Thursday, March 23, 2006

NeoCons and the Terror Bounce

Commentary by Martin Kelly
October 14, 2004

One of the neoconservative movement’s most commonly used tools is scaremongering, in particular, predicting that the USA will suffer a terrorist attack in the homeland prior to the Presidential election. This tool has been used recently by the theologian and ultima neocon Michael Novak when slavishly reporting the pearls of the failed politician and proven liar Jose Maria Aznar, who told the neocons gathered round his ankles at a breakfast meeting of the American Enterprise Institute on September 24 that the USA will suffer ‘a major destructive action’ before November 2 (see ‘The Neocon and the Liar’).

Yeah, dude. Like he would know.

Why do the neocons do this? After all, what possible advantage could they get out of implying that the billions of dollars that have been spent on Homeland Security since 9/11 have been to no avail, and that their boy will be just as useless at protecting Americans as Aznar was at protecting the Spanish?

According to a piece of research published on September 30, the answer is very simple. It might help to keep George Bush’s poll numbers up.

That day Robb Willer, a Ph. D. student in Cornell’s Department of Sociology, published a paper called ‘The effects of government-issued terror warnings on presidential approval ratings’, in ‘Current Research in Social Psychology’. Willer’s conclusions are telling – for each terror warning that is issued by the government, the President’s approval ratings increase. Not merely do his personal approval ratings increase, but his ratings on economic performance also improve.

So that is why they do it. They think that every time they say there will be an attack, there will be a chance that it will provide a boost to Bush in the same way the official alerts do, and help to cement the impression that the American homeland is under constant threat. Although personally, I’m a small government guy, it’s hard to see how, in the wake of 9/11, the President could have done anything other than spend heavily on shoring up mainland America’s clearly shaky defences. Perhaps it was necessary to reinforce to citizens that globalisation, and the global movement of people, had brought the USA fully into the world, and that the world was neither as safe nor as sane as America.

But where the neocons fall down is in trying to instil a climate of fear. Climates of fear are the hallmarks of tyranny – nobody should feel afraid of getting on a bus in America, the way I’m sure many embattled Israelis feel when they get on the bus to go to work. Americans are entitled as Americans to go about their business unmolested by the blandishments of snooping cops and jobsworth civil servants, poking their noses where they don’t belong. Although the neocons, like the controversialist and absurdist John Derbyshire, will defend the right of the rich and powerful not to talk to the cops if they don’t feel like it, like Martha Stewart tried to do, they are not so vocal in their condemnation of those controversial parts of the Patriot Act intended to stop terror but which instead can be used for other law-enforcement purposes against old John Q.

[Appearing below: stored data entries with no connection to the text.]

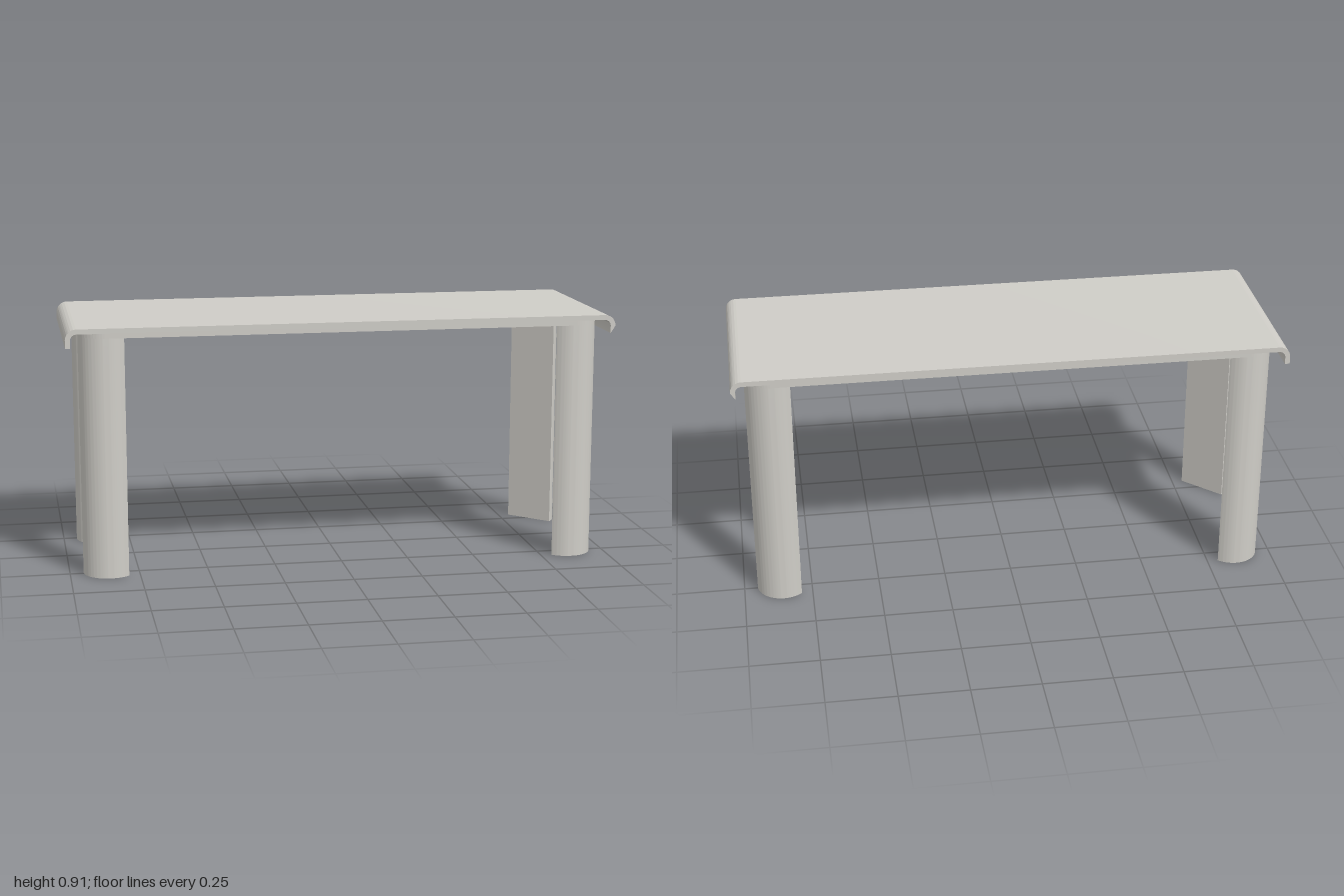
import * as THREE from 'three';
import { toCreasedNormals } from 'three/addons/utils/BufferGeometryUtils.js';

const H = 0.91;        // overall height
const T = 0.018;       // sheet thickness
const R = 0.04;        // bend radius of the top
const LIP = 0.843;     // lower edge of the folded ends
const DEPTH = 0.7;
const LEG_R = 0.094, LEG_X = 0.857, LEG_Z = 0.241;
const PLATE_Y = 0.872;

function extrude(shape, depth) {
  const geo = new THREE.ExtrudeGeometry(shape, { depth, bevelEnabled: false, curveSegments: 32 });
  return toCreasedNormals(geo, 0.5);
}

// Extrude a plan shape upwards (shape y becomes -z)
function extrudeUp(shape, height) {
  return extrude(shape, height).rotateX(-Math.PI / 2);
}

export function createModel() {
  const group = new THREE.Group();
  const paint = new THREE.MeshStandardMaterial({ color: 0xcfcdc7 });
  paint.name = 'warm grey';

  const add = (name, geo, x, y, z) => {
    const mesh = new THREE.Mesh(geo, paint);
    mesh.name = name;
    mesh.position.set(x, y, z);
    group.add(mesh);
  };

  // Table top: a sheet with both ends bent down
  const PI = Math.PI, cx = 1 - R, cy = H - R;
  const top = new THREE.Shape();
  top.moveTo(1, LIP);
  top.absarc(cx, cy, R, 0, PI / 2, false);
  top.absarc(-cx, cy, R, PI / 2, PI, false);
  top.lineTo(-1, LIP);
  top.lineTo(-1 + T, LIP);
  top.absarc(-cx, cy, R - T, PI, PI / 2, true);
  top.absarc(cx, cy, R - T, PI / 2, 0, true);
  top.lineTo(1 - T, LIP);
  top.closePath();
  add('tableTop', extrude(top, DEPTH), 0, 0, -DEPTH / 2);

  // Under plate: rounded corners follow the legs
  const plate = new THREE.Shape();
  plate.absarc(LEG_X, LEG_Z, LEG_R, 0, PI / 2, false);
  plate.absarc(-LEG_X, LEG_Z, LEG_R, PI / 2, PI, false);
  plate.absarc(-LEG_X, -LEG_Z, LEG_R, PI, PI * 1.5, false);
  plate.absarc(LEG_X, -LEG_Z, LEG_R, PI * 1.5, PI * 2, false);
  plate.closePath();
  add('underPlate', extrudeUp(plate, H - T - PLATE_Y), 0, PLATE_Y, 0);

  // Half-round legs, flat faces turned diagonally inwards
  for (const sx of [1, -1]) {
    for (const sz of [1, -1]) {
      const a = Math.atan2(-sz, sx);
      const leg = new THREE.Shape();
      leg.absarc(0, 0, LEG_R, a - PI / 2, a + PI / 2, false);
      leg.closePath();
      const name = (sz > 0 ? 'front' : 'back') + (sx > 0 ? 'Left' : 'Right') + 'Leg';
      add(name, extrudeUp(leg, PLATE_Y), sx * LEG_X, 0, sz * LEG_Z);
    }
  }
  return group;
}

The great argument for creeping police powers is, of course, you have nothing to fear if you’re blameless. But that’s not the point – as a non-American who reads a very great deal of American journalism, one thing about America that some Americans, and certainly almost all neocons, don’t understand is that America is not like other places. America even fights its wars according to a Constitution first committed to paper 220 years ago, and which has undergone remarkably few alterations since. This is not the norm – in fact, it is unique.

By trying to instil a climate of fear, the neocons are trying to advance their agenda of turning America into the sort of country that suits them, one that is not unique but instead globalised and homogenised, one where they are served and everyone else does the serving. They are Trotskyite entryists – they infiltrate the most influential agencies, assume the top jobs and then start promoting other entryists to advance their common agenda. Their weapon of choice in this case is fear – fear of the dreadful lapses that let Atta’s cadre of medieval savages, kin to Abu Musab al-Zarqawi’s neck-smiting SOB’s, into the flying schools of Florida and onto the tarmac at Logan. It may happen again, and it may happen before the election, in which case I will be eternally sorry – but the amount of money that taxpayers have spent since 9/11 on preventing such an event predicates that the possibilities of it happening are very remote indeed.
When they speak this way, they are trying to generate a terror bounce for George W. Bush. Bounce them back to AEI. And be very, very wary of Orange Alerts in the last week of October.